The institutionalization of corruption throughout the internal security services has threatened to dismantle the tightly controlled society these agencies are supposed to monitor and suppress. For instance, travel permits are required for all citizens leaving their permanent residential areas and typically take a few months to be issued through legal channels. The increasing rate of bribery amongst state officials charged with migration control, like Neighborhood Watch Leaders and State Security Officers, has expedited this process. Now, with a sizable bribe, it can take just under a day to receive a travel permit. By making movements between residences easier, it has become more difficult for the state to monitor citizens, increasing transmission risks of undesirable information between regions. As a result, social networks are formed beyond the boundaries of a single residence, allowing for the coordination of strikes, protests, and political causes to reach a national audience, increasing the threat of uprisings against the regime.
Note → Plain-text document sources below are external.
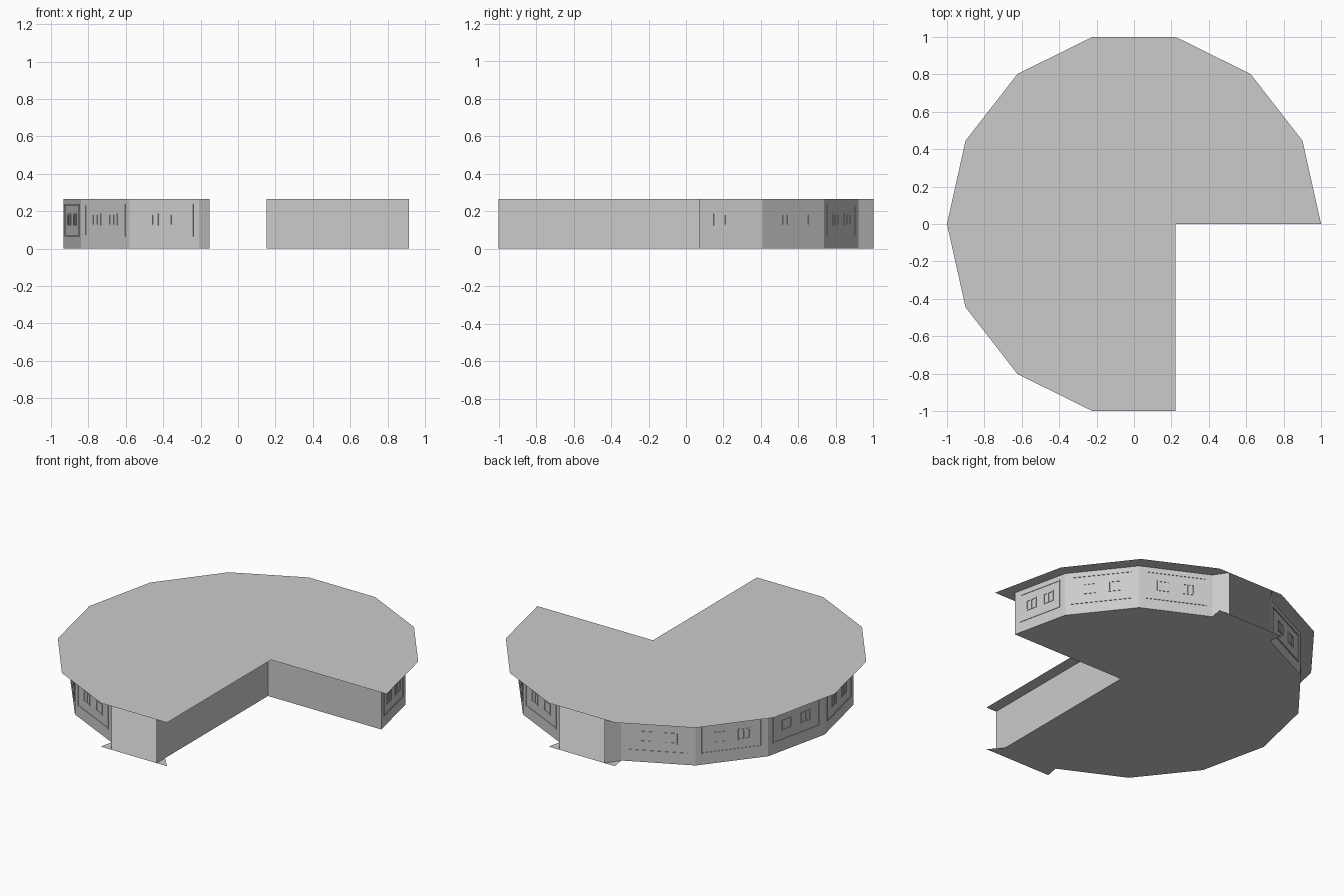
import bpy, bmesh, math
from mathutils import Vector, Matrix

if "Cube" in bpy.data.objects:
    bpy.data.objects.remove(bpy.data.objects["Cube"])

H = 0.265          # height of the building
JAMB = 0.153       # half width of the two doorways


def make_object(name, bm):
    me = bpy.data.meshes.new(name)
    bm.to_mesh(me)
    bm.free()
    ob = bpy.data.objects.new(name, me)
    bpy.context.collection.objects.link(ob)
    return ob


def plate(name, pts, z, flip=False):
    bm = bmesh.new()
    f = bm.faces.new([bm.verts.new((x, y, z)) for x, y in pts])
    if flip:
        f.normal_flip()
    return make_object(name, bm)


def ring(r, ky, first, last):
    step = math.tau / 14
    return [(r * math.cos(i * step), r * ky * math.sin(i * step)) for i in range(first, last + 1)]


# Roof: fourteen-sided sheet with one quarter cut out
plate("roof", ring(1.0, 1.0257, 0, 11) + [(0.2225, 0)], H)

# Wall outlines: back half (starting at the notch) and front half
inner = ring(0.932, 1.012, 0, 10)
back_right = [(0.915, 0.07)] + inner[1:4] + [(JAMB, 1.0)]
left = [(-JAMB, 1.0)] + inner[4:11]
left += [(-JAMB, -1.0)]
notch = [(JAMB, -1.0), (JAMB, 0.07), (0.915, 0.07)]

# Floor follows the walls, with small pointed sills at the doorways
floor = [(0.915, 0.07)] + inner[1:4] + [(0.2225, 1), (-0.2225, 1)] + inner[4:11]
floor += [(-0.2225, -1), (0.2225, -1), (JAMB, -0.92), (JAMB, 0.07)]
plate("floor", floor, 0, flip=True)

# Walls: single upright sheets
bm = bmesh.new()
for path in (back_right, left, notch):
    for a, b in zip(path, path[1:]):
        bm.faces.new([bm.verts.new(p) for p in
                      ((*b, 0), (*a, 0), (*a, H), (*b, H))])
bmesh.ops.remove_doubles(bm, verts=bm.verts, dist=1e-5)
make_object("walls", bm)


def bar(bm, mat, u, z, w, h, d=0.006):
    m = mat @ Matrix.Translation((u, 0, z)) @ Matrix.Diagonal((w, d, h, 1))
    bmesh.ops.create_cube(bm, size=1, matrix=m)


def frame(bm, mat, u, z, w, h, t):
    for s in (-1, 1):
        bar(bm, mat, u + s * (w - t) / 2, z, t, h)
        bar(bm, mat, u, z + s * (h - t) / 2, w - 2 * t, t)


# Shallow panel frames and paired windows on every outer wall
panels, windows = bmesh.new(), bmesh.new()
segments = list(zip(back_right[:3], back_right[1:4])) + list(zip(left[1:7], left[2:8]))
for a, b in segments:
    a, b = Vector((*a, 0)), Vector((*b, 0))
    length = (b - a).length
    mat = Matrix.Translation((a + b) / 2) @ Matrix.Rotation(
        math.atan2(b.y - a.y, b.x - a.x), 4, 'Z')
    frame(panels, mat, 0, 0.152, length - 0.07, 0.175, 0.008)
    for s in (-1, 1):
        frame(windows, mat, s * length * 0.17, 0.155, 0.07, 0.065, 0.007)
        bar(windows, mat, s * length * 0.17, 0.155, 0.007, 0.051)
make_object("wall_panel_frames", panels)
make_object("window_frames", windows)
The DPRK’s high level of corruption is an indicator of the displacement of its traditional loyalty-based incentive structure with one based on profits. Before the famine, the regime secured its power base by providing special privileges to the first tier of the Songbun caste system. These elites helped maintain the Kim regime’s rule, preferring to live lavishly under the domination of a dictator instead of facing the uncertainty of a meritocracy. This shifted after the famine, with the state’s incentives decreasing in the same proportion as the enticing opportunities for profit from the informal economy increased from marketization.
In sum, Kim Jong Un is now faced with the ominous choice of either embracing the destabilizing effects of marketization to reap the fruits of a capitalist economy or sustaining the totalitarian society inherited by his forbears indefinitely.
Tin Pak is a second-year undergraduate student at the University of Washington Department of Political Science.